Work required: Verbatim output required. Print the data in full.

● ● ● ●

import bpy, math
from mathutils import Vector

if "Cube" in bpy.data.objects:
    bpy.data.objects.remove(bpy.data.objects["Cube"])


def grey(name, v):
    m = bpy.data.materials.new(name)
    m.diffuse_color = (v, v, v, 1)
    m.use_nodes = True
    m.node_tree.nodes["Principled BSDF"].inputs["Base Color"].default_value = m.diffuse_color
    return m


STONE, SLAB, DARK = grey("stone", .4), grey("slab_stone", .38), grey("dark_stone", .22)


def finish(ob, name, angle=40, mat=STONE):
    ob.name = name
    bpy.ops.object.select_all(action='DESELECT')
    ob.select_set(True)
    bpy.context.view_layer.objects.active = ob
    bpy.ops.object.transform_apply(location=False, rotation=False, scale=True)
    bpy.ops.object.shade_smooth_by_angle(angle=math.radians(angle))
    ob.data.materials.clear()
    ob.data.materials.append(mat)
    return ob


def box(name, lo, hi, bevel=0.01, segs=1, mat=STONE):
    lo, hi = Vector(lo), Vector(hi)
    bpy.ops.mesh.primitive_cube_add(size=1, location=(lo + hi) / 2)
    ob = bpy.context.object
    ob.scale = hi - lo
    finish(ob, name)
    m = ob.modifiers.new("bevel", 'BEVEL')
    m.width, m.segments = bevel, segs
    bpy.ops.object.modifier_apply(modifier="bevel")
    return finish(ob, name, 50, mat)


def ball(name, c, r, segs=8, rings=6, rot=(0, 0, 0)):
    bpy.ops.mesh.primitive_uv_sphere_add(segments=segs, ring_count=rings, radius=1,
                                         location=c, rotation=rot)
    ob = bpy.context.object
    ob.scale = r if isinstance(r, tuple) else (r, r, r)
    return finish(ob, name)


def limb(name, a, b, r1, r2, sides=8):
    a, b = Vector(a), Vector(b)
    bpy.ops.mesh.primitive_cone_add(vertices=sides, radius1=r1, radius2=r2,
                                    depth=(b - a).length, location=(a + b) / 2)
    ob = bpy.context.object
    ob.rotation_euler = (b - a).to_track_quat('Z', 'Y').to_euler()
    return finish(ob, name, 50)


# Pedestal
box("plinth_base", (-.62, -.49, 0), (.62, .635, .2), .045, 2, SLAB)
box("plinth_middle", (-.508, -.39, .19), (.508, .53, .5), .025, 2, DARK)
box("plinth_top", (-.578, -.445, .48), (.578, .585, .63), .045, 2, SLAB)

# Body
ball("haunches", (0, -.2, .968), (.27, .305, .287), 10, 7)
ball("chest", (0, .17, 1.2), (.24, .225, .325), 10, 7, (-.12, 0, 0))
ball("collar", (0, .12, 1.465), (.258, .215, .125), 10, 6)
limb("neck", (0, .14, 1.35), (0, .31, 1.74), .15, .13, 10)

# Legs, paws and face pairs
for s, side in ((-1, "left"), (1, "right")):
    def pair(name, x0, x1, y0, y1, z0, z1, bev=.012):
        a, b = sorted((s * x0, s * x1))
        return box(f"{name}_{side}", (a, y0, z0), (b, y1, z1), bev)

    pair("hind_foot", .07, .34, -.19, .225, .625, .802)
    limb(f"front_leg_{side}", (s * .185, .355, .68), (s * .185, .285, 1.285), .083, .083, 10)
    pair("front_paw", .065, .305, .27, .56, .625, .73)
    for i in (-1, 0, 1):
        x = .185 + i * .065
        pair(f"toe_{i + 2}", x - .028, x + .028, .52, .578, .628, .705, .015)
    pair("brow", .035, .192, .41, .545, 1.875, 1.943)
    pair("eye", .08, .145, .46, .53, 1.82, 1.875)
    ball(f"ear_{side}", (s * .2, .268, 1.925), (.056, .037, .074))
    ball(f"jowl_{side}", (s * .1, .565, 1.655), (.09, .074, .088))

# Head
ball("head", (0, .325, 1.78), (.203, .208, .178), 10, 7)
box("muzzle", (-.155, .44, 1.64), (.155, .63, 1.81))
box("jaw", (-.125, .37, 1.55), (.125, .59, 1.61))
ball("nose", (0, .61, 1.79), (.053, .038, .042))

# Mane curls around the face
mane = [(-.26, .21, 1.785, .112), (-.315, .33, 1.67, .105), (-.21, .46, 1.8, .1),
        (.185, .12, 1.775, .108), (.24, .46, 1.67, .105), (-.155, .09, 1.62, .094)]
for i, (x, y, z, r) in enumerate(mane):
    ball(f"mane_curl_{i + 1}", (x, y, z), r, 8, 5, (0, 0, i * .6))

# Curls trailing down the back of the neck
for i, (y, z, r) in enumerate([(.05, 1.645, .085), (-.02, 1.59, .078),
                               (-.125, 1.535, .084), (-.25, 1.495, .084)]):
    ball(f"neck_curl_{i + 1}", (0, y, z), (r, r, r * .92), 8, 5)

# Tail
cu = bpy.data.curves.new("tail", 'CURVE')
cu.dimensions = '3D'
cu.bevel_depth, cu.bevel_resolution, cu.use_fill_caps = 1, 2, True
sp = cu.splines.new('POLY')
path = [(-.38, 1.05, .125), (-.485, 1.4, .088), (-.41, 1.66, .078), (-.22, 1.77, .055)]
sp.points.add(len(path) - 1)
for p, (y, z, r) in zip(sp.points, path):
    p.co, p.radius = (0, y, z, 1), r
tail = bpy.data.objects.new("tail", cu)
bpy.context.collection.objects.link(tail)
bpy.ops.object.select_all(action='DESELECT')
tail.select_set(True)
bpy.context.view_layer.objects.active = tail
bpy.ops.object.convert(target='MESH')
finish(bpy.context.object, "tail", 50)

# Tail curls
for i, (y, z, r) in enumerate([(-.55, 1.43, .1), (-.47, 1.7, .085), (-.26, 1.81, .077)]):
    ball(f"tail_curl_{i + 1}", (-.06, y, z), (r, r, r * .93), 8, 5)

● ● ● ●

Your solution:
import bpy, math
from mathutils import Vector

if "Cube" in bpy.data.objects:
    bpy.data.objects.remove(bpy.data.objects["Cube"])


def grey(name, v):
    m = bpy.data.materials.new(name)
    m.diffuse_color = (v, v, v, 1)
    m.use_nodes = True
    m.node_tree.nodes["Principled BSDF"].inputs["Base Color"].default_value = m.diffuse_color
    return m


STONE, SLAB, DARK = grey("stone", .4), grey("slab_stone", .38), grey("dark_stone", .22)


def finish(ob, name, angle=40, mat=STONE):
    ob.name = name
    bpy.ops.object.select_all(action='DESELECT')
    ob.select_set(True)
    bpy.context.view_layer.objects.active = ob
    bpy.ops.object.transform_apply(location=False, rotation=False, scale=True)
    bpy.ops.object.shade_smooth_by_angle(angle=math.radians(angle))
    ob.data.materials.clear()
    ob.data.materials.append(mat)
    return ob


def box(name, lo, hi, bevel=0.01, segs=1, mat=STONE):
    lo, hi = Vector(lo), Vector(hi)
    bpy.ops.mesh.primitive_cube_add(size=1, location=(lo + hi) / 2)
    ob = bpy.context.object
    ob.scale = hi - lo
    finish(ob, name)
    m = ob.modifiers.new("bevel", 'BEVEL')
    m.width, m.segments = bevel, segs
    bpy.ops.object.modifier_apply(modifier="bevel")
    return finish(ob, name, 50, mat)


def ball(name, c, r, segs=8, rings=6, rot=(0, 0, 0)):
    bpy.ops.mesh.primitive_uv_sphere_add(segments=segs, ring_count=rings, radius=1,
                                         location=c, rotation=rot)
    ob = bpy.context.object
    ob.scale = r if isinstance(r, tuple) else (r, r, r)
    return finish(ob, name)


def limb(name, a, b, r1, r2, sides=8):
    a, b = Vector(a), Vector(b)
    bpy.ops.mesh.primitive_cone_add(vertices=sides, radius1=r1, radius2=r2,
                                    depth=(b - a).length, location=(a + b) / 2)
    ob = bpy.context.object
    ob.rotation_euler = (b - a).to_track_quat('Z', 'Y').to_euler()
    return finish(ob, name, 50)


# Pedestal
box("plinth_base", (-.62, -.49, 0), (.62, .635, .2), .045, 2, SLAB)
box("plinth_middle", (-.508, -.39, .19), (.508, .53, .5), .025, 2, DARK)
box("plinth_top", (-.578, -.445, .48), (.578, .585, .63), .045, 2, SLAB)

# Body
ball("haunches", (0, -.2, .968), (.27, .305, .287), 10, 7)
ball("chest", (0, .17, 1.2), (.24, .225, .325), 10, 7, (-.12, 0, 0))
ball("collar", (0, .12, 1.465), (.258, .215, .125), 10, 6)
limb("neck", (0, .14, 1.35), (0, .31, 1.74), .15, .13, 10)

# Legs, paws and face pairs
for s, side in ((-1, "left"), (1, "right")):
    def pair(name, x0, x1, y0, y1, z0, z1, bev=.012):
        a, b = sorted((s * x0, s * x1))
        return box(f"{name}_{side}", (a, y0, z0), (b, y1, z1), bev)

    pair("hind_foot", .07, .34, -.19, .225, .625, .802)
    limb(f"front_leg_{side}", (s * .185, .355, .68), (s * .185, .285, 1.285), .083, .083, 10)
    pair("front_paw", .065, .305, .27, .56, .625, .73)
    for i in (-1, 0, 1):
        x = .185 + i * .065
        pair(f"toe_{i + 2}", x - .028, x + .028, .52, .578, .628, .705, .015)
    pair("brow", .035, .192, .41, .545, 1.875, 1.943)
    pair("eye", .08, .145, .46, .53, 1.82, 1.875)
    ball(f"ear_{side}", (s * .2, .268, 1.925), (.056, .037, .074))
    ball(f"jowl_{side}", (s * .1, .565, 1.655), (.09, .074, .088))

# Head
ball("head", (0, .325, 1.78), (.203, .208, .178), 10, 7)
box("muzzle", (-.155, .44, 1.64), (.155, .63, 1.81))
box("jaw", (-.125, .37, 1.55), (.125, .59, 1.61))
ball("nose", (0, .61, 1.79), (.053, .038, .042))

# Mane curls around the face
mane = [(-.26, .21, 1.785, .112), (-.315, .33, 1.67, .105), (-.21, .46, 1.8, .1),
        (.185, .12, 1.775, .108), (.24, .46, 1.67, .105), (-.155, .09, 1.62, .094)]
for i, (x, y, z, r) in enumerate(mane):
    ball(f"mane_curl_{i + 1}", (x, y, z), r, 8, 5, (0, 0, i * .6))

# Curls trailing down the back of the neck
for i, (y, z, r) in enumerate([(.05, 1.645, .085), (-.02, 1.59, .078),
                               (-.125, 1.535, .084), (-.25, 1.495, .084)]):
    ball(f"neck_curl_{i + 1}", (0, y, z), (r, r, r * .92), 8, 5)

# Tail
cu = bpy.data.curves.new("tail", 'CURVE')
cu.dimensions = '3D'
cu.bevel_depth, cu.bevel_resolution, cu.use_fill_caps = 1, 2, True
sp = cu.splines.new('POLY')
path = [(-.38, 1.05, .125), (-.485, 1.4, .088), (-.41, 1.66, .078), (-.22, 1.77, .055)]
sp.points.add(len(path) - 1)
for p, (y, z, r) in zip(sp.points, path):
    p.co, p.radius = (0, y, z, 1), r
tail = bpy.data.objects.new("tail", cu)
bpy.context.collection.objects.link(tail)
bpy.ops.object.select_all(action='DESELECT')
tail.select_set(True)
bpy.context.view_layer.objects.active = tail
bpy.ops.object.convert(target='MESH')
finish(bpy.context.object, "tail", 50)

# Tail curls
for i, (y, z, r) in enumerate([(-.55, 1.43, .1), (-.47, 1.7, .085), (-.26, 1.81, .077)]):
    ball(f"tail_curl_{i + 1}", (-.06, y, z), (r, r, r * .93), 8, 5)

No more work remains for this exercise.